**Task instructions**
Leaving out every picture, copy the lines of the data exactly, from the first through the line containing "PETAL_MID, PETAL_LEN, PETAL_WID".

Stored data entries:
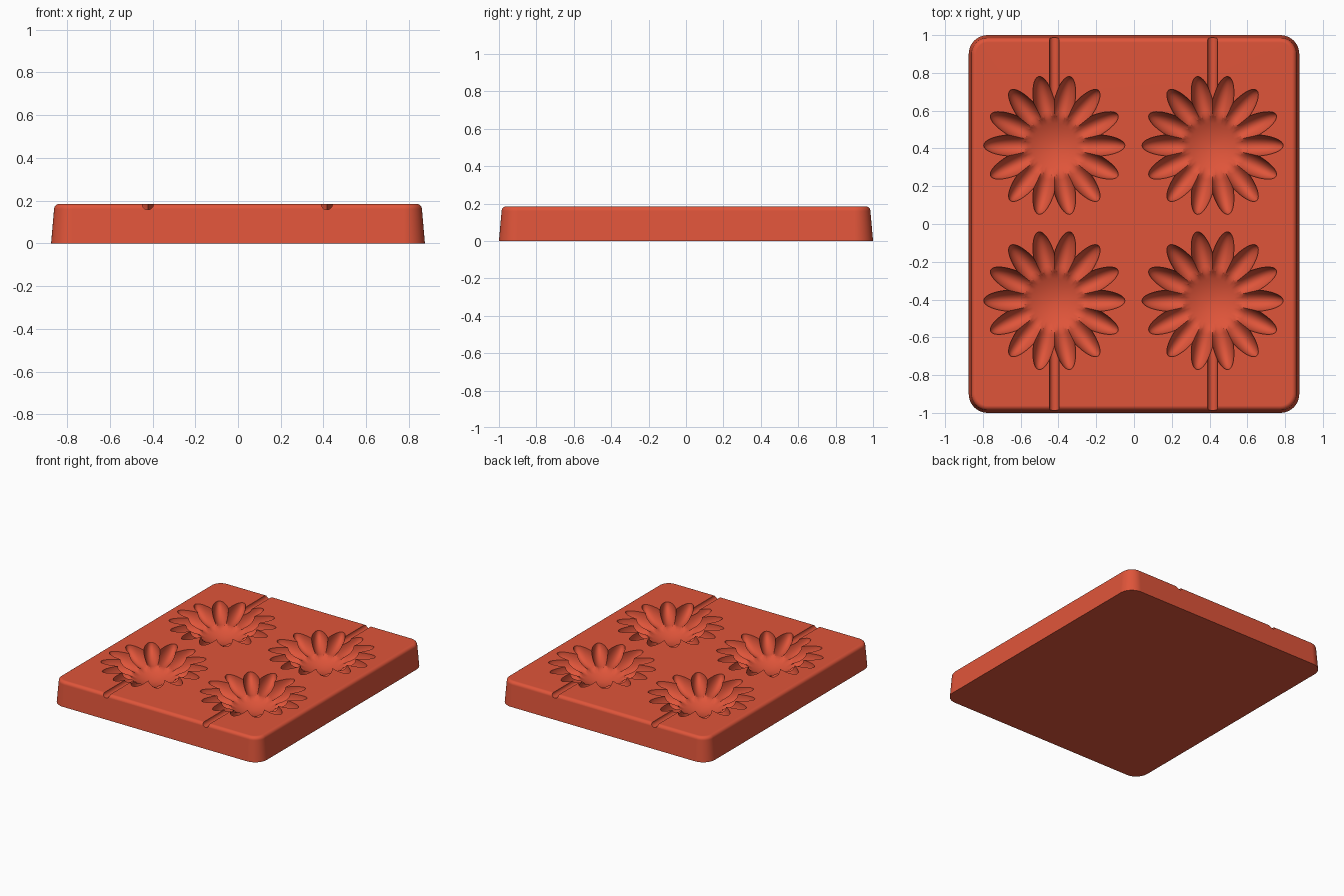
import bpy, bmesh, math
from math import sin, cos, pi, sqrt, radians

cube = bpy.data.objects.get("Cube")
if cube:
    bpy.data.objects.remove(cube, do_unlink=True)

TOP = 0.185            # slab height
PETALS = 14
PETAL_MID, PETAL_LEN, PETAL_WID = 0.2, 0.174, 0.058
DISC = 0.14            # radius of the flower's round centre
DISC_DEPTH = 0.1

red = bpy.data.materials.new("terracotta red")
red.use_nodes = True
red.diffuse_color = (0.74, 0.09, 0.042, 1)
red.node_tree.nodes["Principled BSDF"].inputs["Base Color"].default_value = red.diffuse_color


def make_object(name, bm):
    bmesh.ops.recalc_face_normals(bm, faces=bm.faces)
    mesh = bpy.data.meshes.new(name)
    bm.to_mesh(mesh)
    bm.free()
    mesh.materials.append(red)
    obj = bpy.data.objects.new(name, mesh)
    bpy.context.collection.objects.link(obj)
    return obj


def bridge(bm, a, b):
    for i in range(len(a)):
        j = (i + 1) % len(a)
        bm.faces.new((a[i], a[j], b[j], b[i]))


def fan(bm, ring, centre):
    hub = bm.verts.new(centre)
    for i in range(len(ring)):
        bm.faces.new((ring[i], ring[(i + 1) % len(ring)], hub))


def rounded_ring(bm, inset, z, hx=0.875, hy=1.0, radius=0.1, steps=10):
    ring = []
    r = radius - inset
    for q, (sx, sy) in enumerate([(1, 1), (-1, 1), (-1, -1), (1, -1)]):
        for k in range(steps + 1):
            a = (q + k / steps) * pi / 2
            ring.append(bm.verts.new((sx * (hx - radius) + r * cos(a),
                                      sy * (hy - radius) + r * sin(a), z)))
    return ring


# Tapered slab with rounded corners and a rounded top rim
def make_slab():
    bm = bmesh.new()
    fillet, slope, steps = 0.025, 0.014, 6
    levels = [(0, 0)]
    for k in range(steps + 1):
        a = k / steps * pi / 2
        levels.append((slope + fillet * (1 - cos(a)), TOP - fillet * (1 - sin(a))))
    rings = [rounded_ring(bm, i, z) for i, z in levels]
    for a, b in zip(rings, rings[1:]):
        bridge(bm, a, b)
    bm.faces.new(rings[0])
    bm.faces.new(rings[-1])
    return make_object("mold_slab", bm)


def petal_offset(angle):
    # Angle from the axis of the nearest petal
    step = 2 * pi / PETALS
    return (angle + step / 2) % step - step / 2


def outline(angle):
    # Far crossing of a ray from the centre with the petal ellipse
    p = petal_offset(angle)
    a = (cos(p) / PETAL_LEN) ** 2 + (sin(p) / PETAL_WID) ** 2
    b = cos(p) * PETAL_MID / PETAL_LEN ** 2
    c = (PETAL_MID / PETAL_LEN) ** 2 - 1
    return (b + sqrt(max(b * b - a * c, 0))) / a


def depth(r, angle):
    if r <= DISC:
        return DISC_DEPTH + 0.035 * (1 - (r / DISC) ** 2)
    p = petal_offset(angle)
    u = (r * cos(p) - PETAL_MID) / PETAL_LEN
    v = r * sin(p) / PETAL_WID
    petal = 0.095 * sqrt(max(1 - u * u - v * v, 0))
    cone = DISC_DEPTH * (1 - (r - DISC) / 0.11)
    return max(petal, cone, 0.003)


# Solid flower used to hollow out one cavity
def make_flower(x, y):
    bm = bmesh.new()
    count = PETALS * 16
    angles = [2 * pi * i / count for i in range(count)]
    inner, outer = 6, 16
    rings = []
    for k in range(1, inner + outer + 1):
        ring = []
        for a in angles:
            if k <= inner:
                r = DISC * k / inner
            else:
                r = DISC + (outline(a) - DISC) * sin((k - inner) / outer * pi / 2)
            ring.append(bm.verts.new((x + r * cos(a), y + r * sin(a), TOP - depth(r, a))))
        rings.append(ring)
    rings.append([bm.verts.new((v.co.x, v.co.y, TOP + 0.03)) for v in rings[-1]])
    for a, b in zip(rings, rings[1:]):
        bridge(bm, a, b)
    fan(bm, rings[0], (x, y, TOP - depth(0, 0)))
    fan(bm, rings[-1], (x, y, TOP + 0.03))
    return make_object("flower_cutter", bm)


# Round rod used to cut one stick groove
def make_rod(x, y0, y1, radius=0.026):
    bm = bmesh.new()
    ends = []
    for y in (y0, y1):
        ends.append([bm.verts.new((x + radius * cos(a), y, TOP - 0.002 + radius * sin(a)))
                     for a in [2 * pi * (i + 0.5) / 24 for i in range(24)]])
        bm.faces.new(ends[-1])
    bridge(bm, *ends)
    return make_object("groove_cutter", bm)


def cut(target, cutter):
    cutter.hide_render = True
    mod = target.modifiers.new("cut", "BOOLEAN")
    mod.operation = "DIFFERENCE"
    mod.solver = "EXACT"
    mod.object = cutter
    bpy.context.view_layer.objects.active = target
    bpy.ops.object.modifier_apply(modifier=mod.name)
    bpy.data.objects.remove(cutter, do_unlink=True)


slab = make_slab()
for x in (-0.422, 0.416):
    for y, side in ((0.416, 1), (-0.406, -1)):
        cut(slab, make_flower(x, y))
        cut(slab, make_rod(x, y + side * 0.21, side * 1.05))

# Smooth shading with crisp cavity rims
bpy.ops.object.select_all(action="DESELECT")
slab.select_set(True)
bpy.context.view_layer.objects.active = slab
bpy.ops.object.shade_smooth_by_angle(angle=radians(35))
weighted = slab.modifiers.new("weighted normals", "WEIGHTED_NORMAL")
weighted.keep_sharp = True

**Solution**
import bpy, bmesh, math
from math import sin, cos, pi, sqrt, radians

cube = bpy.data.objects.get("Cube")
if cube:
    bpy.data.objects.remove(cube, do_unlink=True)

TOP = 0.185            # slab height
PETALS = 14
PETAL_MID, PETAL_LEN, PETAL_WID = 0.2, 0.174, 0.058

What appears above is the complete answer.